Average return on equity (excluding cash and cash equivalents) has averaged 88% in 2007-2015, from a high of 134% in 2007 to a low of 52% in 2015. Returns are still great, but it’s also obvious that what we’ve got here is a negative trend in the underlying profitability. The main question for investors today is what H&M’s future profitability will look like? With the retail industry, and especially the fast-fashion sector being one of heavy competition it’s not entirely obvious what the future has to offer. Historically, H&M has made its long-term shareholders very wealthy. The question going forward isn’t about whether H&M has been great or not in the past – we all know it has. The question is what future performance H&M will be able to offer? And the last 5, 7 and 10 year periods may all have made a reasonable answer to this make-or-break question a little gloomier. But, it may still be as great as its always been, or? Since we don’t know in which areas H&M deploys all its growth expenditures and the mix between the “old H&M” and the new growth initiatives and brand building that has been ongoing for some time.
As always, we know what’s been but not what will be. H&M is currently trading at 234 per share, a level first reached in 2010. In the middle of 2013 the market changed its view of H&M and the share price went from 230, reaching an all-time high of 368.50 in 2015. Since then the share price is down about 36%.

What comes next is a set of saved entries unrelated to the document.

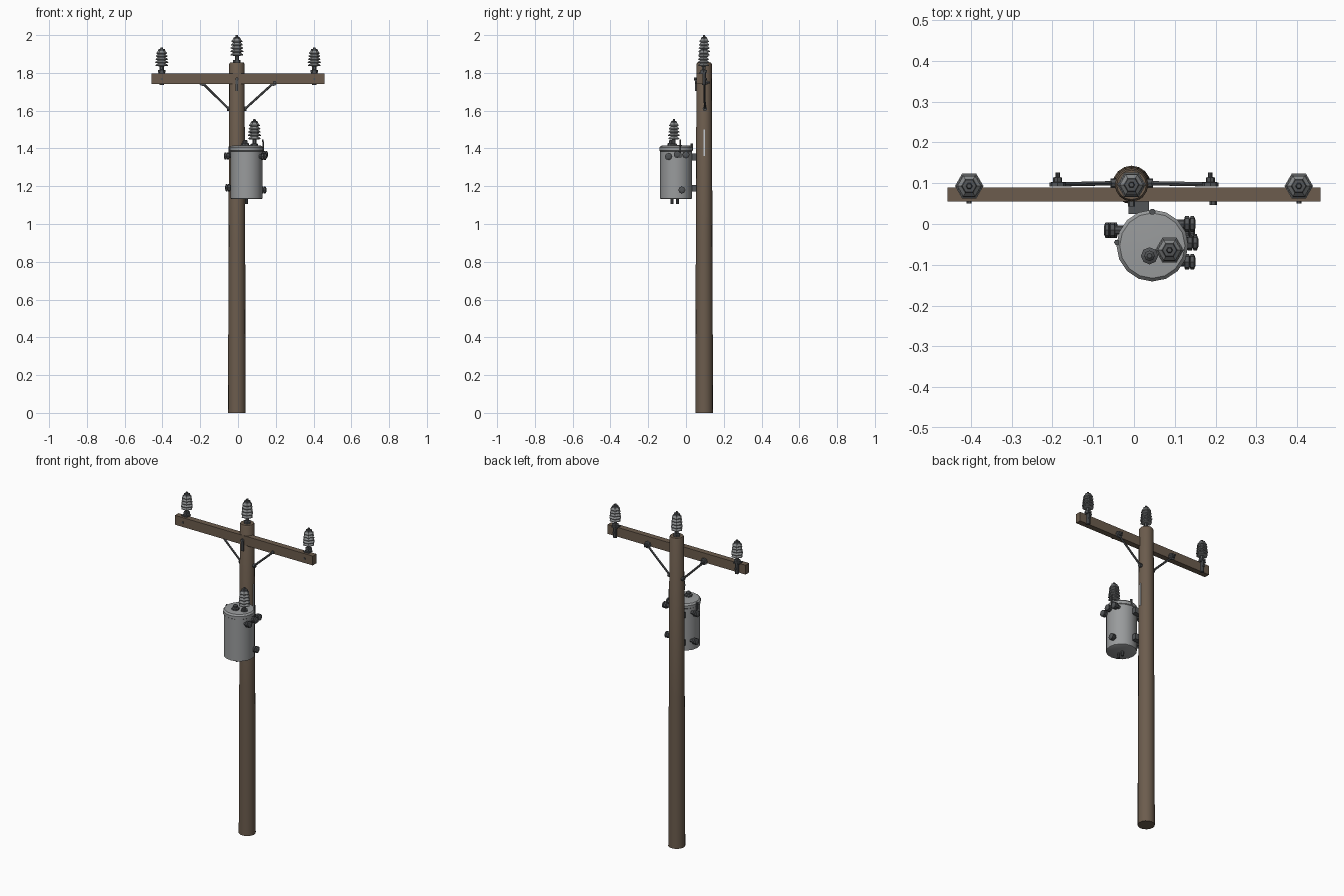
import bpy, bmesh, math
from mathutils import Vector

cube = bpy.data.objects.get("Cube")
if cube:
    bpy.data.objects.remove(cube, do_unlink=True)


def material(name, r, g, b):
    m = bpy.data.materials.new(name)
    m.use_nodes = True
    m.diffuse_color = (r, g, b, 1)
    m.node_tree.nodes["Principled BSDF"].inputs["Base Color"].default_value = (r, g, b, 1)
    return m


WOOD = material("weathered wood", 0.15, 0.108, 0.075)
TANK = material("tank grey", 0.32, 0.33, 0.335)
CERAMIC = material("insulator grey", 0.25, 0.26, 0.265)
METAL = material("dark metal", 0.085, 0.09, 0.095)
PLATE = material("pale plate", 0.55, 0.58, 0.62)


def finish(name, bm, mats, smooth=None):
    bmesh.ops.recalc_face_normals(bm, faces=bm.faces)
    mesh = bpy.data.meshes.new(name)
    bm.to_mesh(mesh)
    bm.free()
    for m in mats:
        mesh.materials.append(m)
    ob = bpy.data.objects.new(name, mesh)
    bpy.context.collection.objects.link(ob)
    if smooth:
        bpy.ops.object.select_all(action='DESELECT')
        ob.select_set(True)
        bpy.context.view_layer.objects.active = ob
        bpy.ops.object.shade_smooth_by_angle(angle=math.radians(smooth))
    return ob


def lathe(name, profile, base, mat, sides=6, axis=(0, 0, 1), smooth=None, extra=None, rule=None):
    """Turn a (radius, height) profile around an axis starting at base."""
    bm = bmesh.new()
    turn = Vector((0, 0, 1)).rotation_difference(Vector(axis).normalized())
    rings = []
    for r, h in profile:
        ring = []
        for i in range(sides):
            a = math.tau * i / sides
            p = Vector((r * math.cos(a), r * math.sin(a), h))
            ring.append(bm.verts.new(turn @ p + Vector(base)))
        rings.append(ring)
    for k, (lo, hi) in enumerate(zip(rings, rings[1:])):
        for i in range(sides):
            j = (i + 1) % sides
            f = bm.faces.new((lo[i], lo[j], hi[j], hi[i]))
            if rule and rule(profile[k][1], profile[k + 1][1]):
                f.material_index = 1
    for ring in (rings[0], rings[-1]):
        f = bm.faces.new(ring)
        f.material_index = 1 if extra else 0
    return finish(name, bm, [mat] + ([extra] if extra else []), smooth)


def rod(name, a, b, r, mat=METAL, sides=8):
    d = Vector(b) - Vector(a)
    return lathe(name, [(r, 0), (r, d.length)], a, mat, sides, d)


def box(name, centre, size, mat):
    bm = bmesh.new()
    bmesh.ops.create_cube(bm, size=1)
    for v in bm.verts:
        v.co = Vector([c + s * q for c, s, q in zip(centre, size, v.co)])
    return finish(name, bm, [mat])


def insulator(name, x, y, z, height):
    """Hexagonal stack of sheds between a metal foot and a metal cap."""
    foot, top = 0.24 * height, 0.85 * height
    prof = [(0.02, 0), (0.02, 0.012), (0.011, 0.014), (0.011, foot)]
    sheds = 5
    step = (top - foot) / sheds
    for i in range(sheds):
        r = 0.035 - 0.002 * abs(i - 1)
        h = foot + i * step
        prof += [(0.021, h + 0.001), (r, h + 0.2 * step), (r, h + 0.42 * step), (0.021, h + 0.95 * step)]
    prof += [(0.02, top + 0.001), (0.017, top + 0.01), (0.008, top + 0.011), (0.006, height)]
    lathe(name, prof, (x, y, z), CERAMIC, extra=METAL,
          rule=lambda lo, hi: hi <= foot + 0.0005 or lo >= top)


# Pole and crossarm
PX, PY = -0.006, 0.096
lathe("pole", [(0.047, 0), (0.044, 0.9), (0.0405, 1.847), (0.036, 1.856)],
      (PX, PY, 0), WOOD, 16, smooth=35)
box("crossarm", (0, 0.072, 1.768), (0.914, 0.034, 0.056), WOOD)
box("crossarm_centre_plate", (PX, 0.052, 1.738), (0.014, 0.008, 0.066), METAL)
rod("crossarm_centre_bolt", (PX, 0.043, 1.768), (PX, 0.06, 1.768), 0.009, sides=6)

# Line insulators and their brackets
insulator("top_insulator", PX, 0.096, 1.855, 0.145)
for side, s in (("right", -1), ("left", 1)):
    x = s * 0.404
    insulator(side + "_insulator", x, 0.093, 1.803, 0.132)
    rod(side + "_insulator_pin", (x, 0.095, 1.735), (x, 0.095, 1.806), 0.011)
    box(side + "_insulator_saddle", (x, 0.086, 1.798), (0.036, 0.036, 0.008), METAL)
    rod(side + "_pin_bolt", (x, 0.05, 1.768), (x, 0.112, 1.768), 0.006, sides=6)

    # Diagonal braces
    upper, lower = Vector((s * 0.19, 0.097, 1.748)), Vector((PX + s * 0.044, 0.1, 1.61))
    rod(side + "_brace", upper, lower, 0.006, sides=6)
    lathe(side + "_brace_bolt", [(0.02, 0), (0.02, 0.01), (0.011, 0.011), (0.011, 0.022), (0.005, 0.023), (0.005, 0.034)],
          (s * 0.187, 0.092, 1.75), METAL, 8, (0, 1, 0))
    rod(side + "_brace_foot", lower - Vector((s * 0.014, 0, 0)), lower + Vector((s * 0.008, 0, 0)), 0.012)
rod("brace_front_bolt", (0.194, 0.047, 1.75), (0.194, 0.06, 1.75), 0.009, sides=6)
box("pole_plate", (PX + 0.0405, PY, 1.43), (0.007, 0.009, 0.14), PLATE)

# Transformer tank
TX, TY = 0.045, -0.053
lathe("transformer_tank",
      [(0.078, 1.132), (0.084, 1.135), (0.084, 1.385), (0.088, 1.388), (0.088, 1.405), (0.08, 1.414), (0.03, 1.417)],
      (TX, TY, 0), TANK, 16, smooth=35)
for z in (1.19, 1.355):
    box("tank_hanger", (0.012, 0.04, z), (0.05, 0.03, 0.035), METAL)
for y in (-0.075, -0.045):
    rod("tank_bottom_bolt", (TX, y, 1.105), (TX, y, 1.135), 0.008)

# Bushings on the lid
insulator("tank_bushing", 0.087, -0.064, 1.412, 0.143)
lathe("lid_cap", [(0.021, 0), (0.021, 0.014), (0.013, 0.018), (0.013, 0.028), (0.006, 0.034)],
      (0.038, -0.078, 1.412), METAL, 8)

# Bushings around the tank wall
KNOB = [(0.011, 0), (0.011, 0.018), (0.019, 0.02), (0.019, 0.03), (0.013, 0.032), (0.019, 0.034), (0.019, 0.042), (0.009, 0.046)]
for name, x, y, z, s in (
        ("front_terminal", 0.105, -0.093, 1.357, 1),
        ("middle_terminal", 0.112, -0.046, 1.368, 1),
        ("rear_terminal", 0.105, 0.0, 1.366, 1),
        ("left_drain_valve", 0.104, -0.022, 1.18, 1),
        ("right_upper_terminal", -0.028, -0.015, 1.36, -1),
        ("right_lower_terminal", -0.022, -0.015, 1.192, -1)):
    lathe(name, KNOB, (x, y, z), METAL, 8, (s, 0, 0))
rod("terminal_lever", (0.134, -0.03, 1.375), (0.132, -0.03, 1.448), 0.004, sides=6)
box("terminal_tag", (0.152, -0.042, 1.362), (0.006, 0.034, 0.02), METAL)
rod("right_lid_clamp", (-0.042, -0.045, 1.37), (-0.042, -0.045, 1.41), 0.007, sides=6)
rod("lid_clamp", (0.045, 0.03, 1.39), (0.045, 0.03, 1.425), 0.008, sides=6)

It’s been almost a decade of declining profit margins and profitability. With a great annual report at hand we would be able to search for potential answers and understand in a good enough way what goes into this negative trend in profitability. But I’m afraid we don’t have one, since H&M seems to be following more of a “non-disclosure” policy than the other way around– sad but true, at least for outside passive investors. Let’s take a look at a few different areas in the 2015 annual report to see what’s missing.

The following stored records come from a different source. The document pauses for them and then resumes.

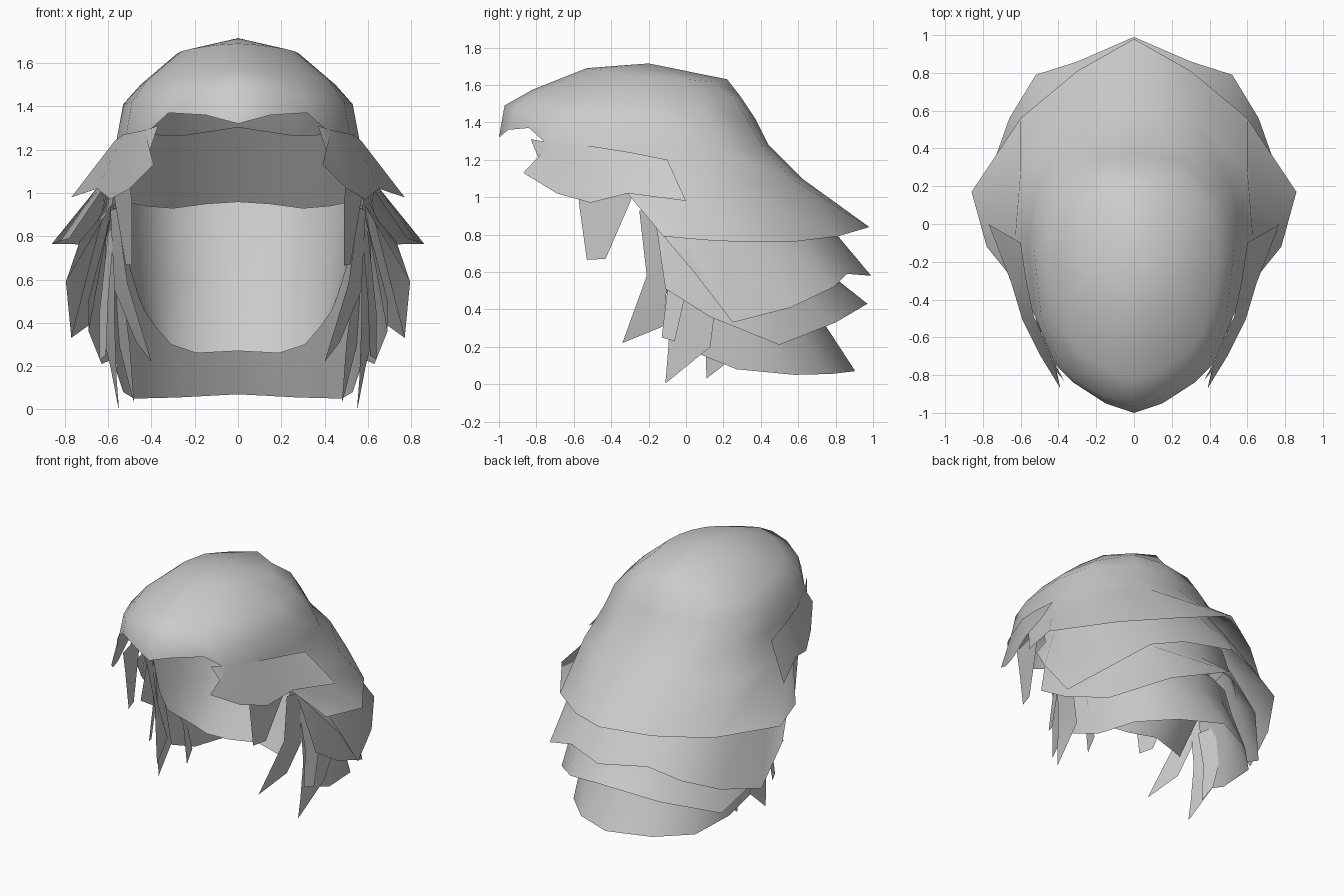
import bpy, bmesh
from mathutils import Vector

hair = bpy.data.materials.new("light_grey_hair")
hair.diffuse_color = (0.6, 0.6, 0.6, 1)
CENTER = Vector((0, -0.1, 0.8))


def sheet(name, *grids, inward=False):
    """Join grids of points (rows from top to bottom) into one mirrored sheet."""
    bm = bmesh.new()
    for rows in grids:
        vs = [[bm.verts.new(p) for p in row] for row in rows]
        for a, b in zip(vs, vs[1:]):
            for i in range(len(a) - 1):
                bm.faces.new((a[i], b[i], b[i + 1], a[i + 1]))
    bmesh.ops.remove_doubles(bm, verts=bm.verts[:], dist=0.0005)
    bm.normal_update()
    side = sum(f.normal.dot(f.calc_center_median() - CENTER) * f.calc_area() for f in bm.faces)
    if (side < 0) != inward:
        bmesh.ops.reverse_faces(bm, faces=bm.faces[:])
    me = bpy.data.meshes.new(name)
    bm.to_mesh(me)
    bm.free()
    me.materials.append(hair)
    for p in me.polygons:
        p.use_smooth = True
    ob = bpy.data.objects.new(name, me)
    bpy.context.collection.objects.link(ob)
    m = ob.modifiers.new("mirror", 'MIRROR')
    m.use_clip = True
    m.merge_threshold = 0.001
    return ob


# crown: half rings from the front centre round to the back centre
apex = [(0, -.2, 1.715)] * 9
ring1 = [(0, -.53, 1.69), (.08, -.5, 1.685), (.16, -.45, 1.675), (.22, -.38, 1.665),
         (.26, -.3, 1.655), (.28, -.2, 1.645), (.26, 0, 1.63), (.15, .16, 1.615), (0, .22, 1.63)]
ring2 = [(0, -.82, 1.575), (.13, -.78, 1.565), (.27, -.69, 1.54), (.36, -.58, 1.53),
         (.42, -.42, 1.52), (.45, -.17, 1.5), (.4, .08, 1.5), (.23, .26, 1.53), (0, .29, 1.54)]
ring3 = [(0, -.97, 1.49), (.15, -.92, 1.48), (.31, -.82, 1.45), (.41, -.7, 1.43),
         (.49, -.5, 1.42), (.53, -.13, 1.41), (.47, .13, 1.41), (.26, .33, 1.41), (0, .37, 1.42)]
hairline = [(0, -1, 1.32), (.15, -.95, 1.36), (.32, -.84, 1.37), (.42, -.74, 1.28),
            (.52, -.5, 1.25), (.56, -.12, 1.25), (.52, .18, 1.26), (.28, .41, 1.27), (0, .44, 1.28)]
# top back layer flaring out below the crown
flare1 = [(.57, -.38, 1.1), (.63, -.08, 1.05), (.6, .29, 1.05), (.33, .56, 1.1), (0, .62, 1.1)]
flare2 = [(.78, -.12, .79), (.86, .17, .765), (.6, .56, .76), (.3, .81, .79), (0, .98, .84)]
sheet("crown_and_top_layer", [apex, ring1, ring2, ring3, hairline],
      [hairline[4:], flare1, flare2])

# lower back layers, each starting under the one above
sheet("second_layer", [
    [(.53, -.3, 1.24), (.54, -.18, 1.24), (.54, -.05, 1.25), (.48, .18, 1.26), (.4, .27, 1.27),
     (.26, .36, 1.265), (0, .4, 1.305)],
    [(.58, -.2, .95), (.61, -.08, .95), (.62, .05, .95), (.58, .3, .95), (.42, .5, .95),
     (.24, .62, .95), (0, .68, .95)],
    [(.73, -.11, .78), (.795, .05, .59), (.77, .25, .33), (.66, .56, .41), (.52, .79, .52),
     (.3, .86, .59), (0, .99, .58)]])
sheet("third_layer", [
    [(.57, -.18, .95), (.59, .05, .93), (.52, .3, .93), (.34, .48, .93), (0, .58, .92)],
    [(.6, -.16, .85), (.62, .1, .75), (.56, .36, .7), (.34, .58, .67), (0, .68, .66)],
    [(.69, -.11, .51), (.69, .13, .36), (.63, .5, .21), (.35, .8, .33), (0, .97, .43)]])
sheet("bottom_layer", [
    [(.57, -.03, .7), (.54, .22, .7), (.43, .4, .7), (.24, .5, .68), (0, .56, .66)],
    [(.58, 0, .5), (.55, .25, .5), (.45, .45, .5), (.25, .58, .48), (0, .65, .46)],
    [(.56, .05, .17), (.53, .27, .08), (.48, .58, .05), (.28, .78, .055), (0, .905, .07)]])

# inner shell over the nape, leaning forward towards its lower edge
sheet("nape_lining", [
    [(.55, -.2, .97), (.52, .05, .96), (.42, .28, .94), (.3, .41, .93), (.15, .48, .95), (0, .5, .96)],
    [(.5, -.17, .65), (.48, .02, .64), (.4, .2, .62), (.29, .31, .6), (.15, .37, .6), (0, .39, .6)],
    [(.46, -.14, .52), (.43, -.06, .45), (.38, .02, .38), (.31, .09, .3), (.19, .17, .26), (0, .22, .27)]],
    inward=True)

# jagged temple flap
sheet("temple_flap", [
    [(.37, -.83, 1.31), (.43, -.72, 1.29), (.48, -.6, 1.28), (.53, -.49, 1.27),
     (.57, -.3, 1.24), (.6, -.1, 1.2)],
    [(.41, -.78, 1.19), (.39, -.87, 1.13), (.5, -.69, 1.02), (.59, -.51, .97),
     (.65, -.31, 1.02), (.77, 0, .98)]])

# hanging strands: pairs of front and back edge points, top to bottom
strands = {
    "sideburn": [((.5, -.58, 1.08), (.58, -.26, 1.08)), ((.49, -.57, .95), (.57, -.3, .97)),
                 ((.49, -.53, .665), (.52, -.43, .67))],
    "front_strand": [((.56, -.25, .93), (.59, -.14, .92)), ((.51, -.21, .58), (.57, -.1, .55)),
                     ((.4, -.34, .22), (.47, -.12, .31))],
    "outer_strand": [((.57, -.14, .85), (.6, -.04, .82)), ((.6, -.1, .5), (.64, -.01, .45)),
                     ((.61, -.13, .25), (.64, -.06, .23))],
    "long_strand": [((.57, -.12, .8), (.61, 0, .8)), ((.57, -.08, .4), (.63, .15, .36)),
                    ((.56, -.1, .13), (.59, .13, .2)), ((.55, -.11, .005), (.555, -.09, .02))],
    "inner_strand": [((.54, 0, .6), (.57, .15, .6)), ((.5, .1, .3), (.55, .2, .3)),
                     ((.48, .11, .03), (.5, .2, .1))],
}
for name, rows in strands.items():
    sheet(name, rows)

Quality of Financial Reporting
Reading H&M’s annual report for fiscal year 2015 provides some great insights into the business. Although there are a few things that an outside passive investor would probably very much like to know, about which H&M says nil.
When reading an annual report and thinking about a specific business, ask yourself; What financial and non-financial metrics would I want if I was the one running the business? A few things you probably would like to know about are:

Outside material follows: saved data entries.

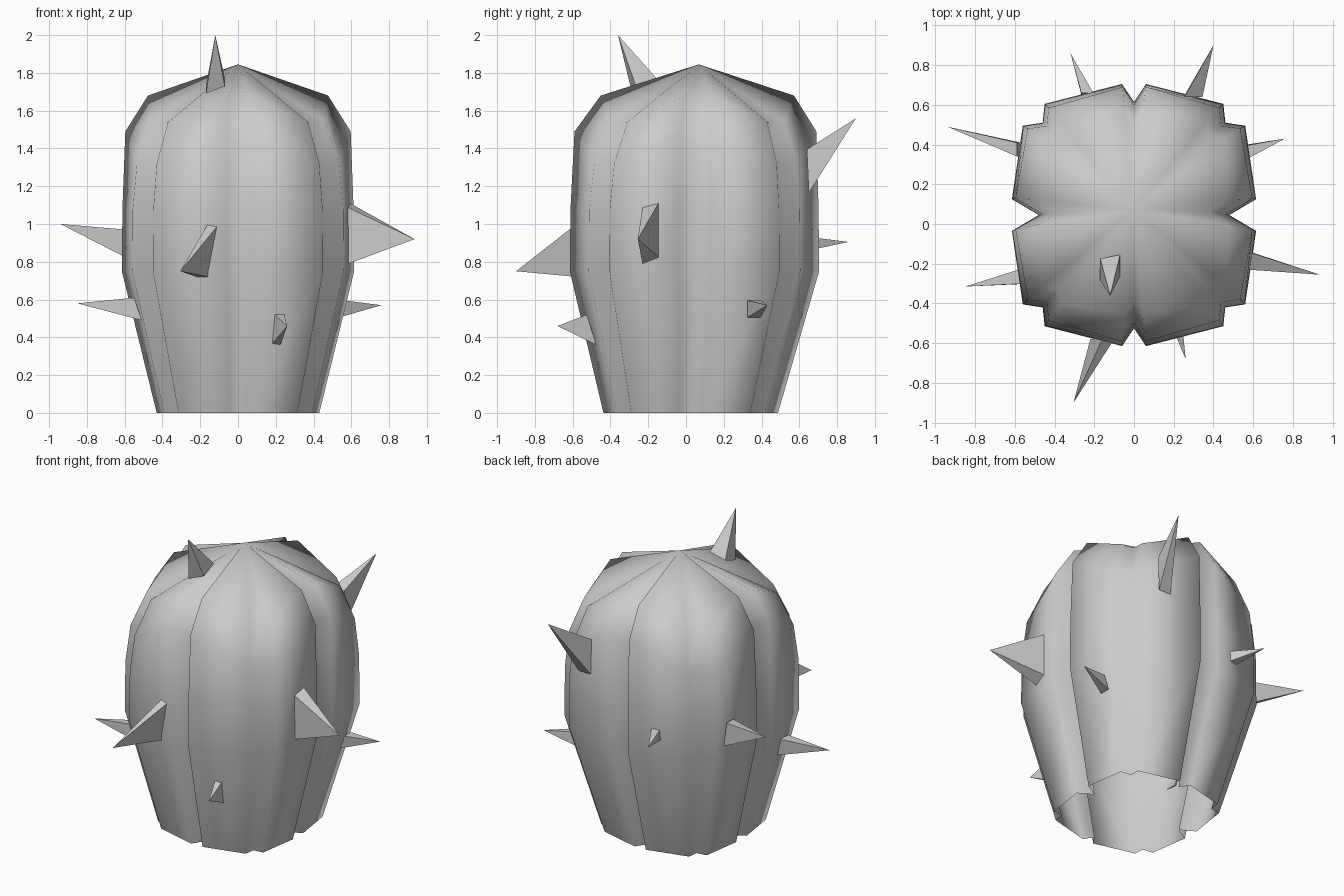
import bpy
from mathutils import Vector

if "Cube" in bpy.data.objects:
    bpy.data.objects.remove(bpy.data.objects["Cube"])


def make_mesh(name, verts, faces, smooth):
    mesh = bpy.data.meshes.new(name)
    mesh.from_pydata(verts, [], faces)
    mesh.polygons.foreach_set("use_smooth", [smooth] * len(faces))
    mesh.update()
    obj = bpy.data.objects.new(name, mesh)
    bpy.context.collection.objects.link(obj)
    return obj


# Quarter of the ribbed outline, front groove to side groove.
# The third value tells how strongly the point dips on the domed top.
quarter = [(0, -.57, .4), (.06, -.66, 0), (.45, -.56, 1), (.46, -.465, 1),
           (.56, -.45, 1), (.615, -.08, 0), (.48, 0, .4)]
half = quarter + [(x, -y, d) for x, y, d in reversed(quarter[:-1])]
outline = half + [(-x, y, d) for x, y, d in reversed(half[1:-1])]

# Levels: height, scale, centre y, dip of the corners, extra corner scale
levels = [(0, .70, .025, 0, 1), (.75, 1, .045, 0, 1),
          (1.08, .995, .045, 0, 1), (1.49, .97, .05, .17, .985),
          (1.68, .775, .06, .14, 1.06)]
verts = []
for z, s, cy, dip, cs in levels:
    for x, y, d in outline:
        k = s * (1 + (cs - 1) * d)
        verts.append((x * k, cy + y * k, z - dip * d))
n = len(outline)
faces = [(a * n + i, a * n + (i + 1) % n, (a + 1) * n + (i + 1) % n, (a + 1) * n + i)
         for a in range(len(levels) - 1) for i in range(n)]
# Domed top closes on one apex; the bottom stays open
verts.append((0, .068, 1.845))
top = (len(levels) - 1) * n
faces += [(top + i, top + (i + 1) % n, len(verts) - 1) for i in range(n)]
make_mesh("ribbed_body", verts, faces, True)


# Thorns: four-sided pyramids with a base spanned by two half axes
def thorn(name, centre, tip, u, v):
    c, t, u, v = Vector(centre), Vector(tip), Vector(u), Vector(v)
    pts = [c - u - v, c + u - v, c + u + v, c - u + v, t]
    sides = [(0, 1, 4), (1, 2, 4), (2, 3, 4), (3, 0, 4), (3, 2, 1, 0)]
    if u.cross(v).dot(t - c) < 0:
        sides = [tuple(reversed(f)) for f in sides]
    make_mesh(name, pts, sides, False)


thorn("thorn_top", (-.12, -.22, 1.73), (-.12, -.36, 2), (.05, .01, .02), (0, .055, .02))
thorn("thorn_left_upper", (-.58, .375, .89), (-.94, .49, 1), (0, .035, 0), (-.01, 0, .08))
thorn("thorn_left_lower", (-.53, -.26, .55), (-.85, -.315, .58), (0, .04, 0), (-.02, 0, .06))
thorn("thorn_front_large", (-.16, -.58, .86), (-.305, -.9, .75), (.03, 0, 0), (.03, 0, .14))
thorn("thorn_front_small", (.21, -.50, .44), (.26, -.68, .46), (.025, 0, 0), (.01, -.025, .08))
thorn("thorn_right_large", (.58, -.185, .955), (.935, -.255, .92), (0, .045, .015), (-.005, 0, .15))
thorn("thorn_right_small", (.55, .36, .55), (.76, .43, .57), (0, .035, 0), (.015, 0, .045))
thorn("thorn_back_upper", (.30, .645, 1.28), (.4, .9, 1.56), (.045, 0, 0), (0, -.005, .115))
thorn("thorn_back_small", (-.235, .655, .895), (-.32, .86, .905), (.03, 0, 0), (0, .005, .035))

- Sales per region, per country, at the store level, as well as sales per square meter – for each major brand in the portfolio.
- The profitability of the business – that is, profit margins and invested capital turnover, together making up the return on invested capital – and any changes occurring and the reasons explaining any significant changes in underlying trends – again for each major brand in the portfolio.
- Tangible and intangible capital expenditures – both maintenance and growth – split between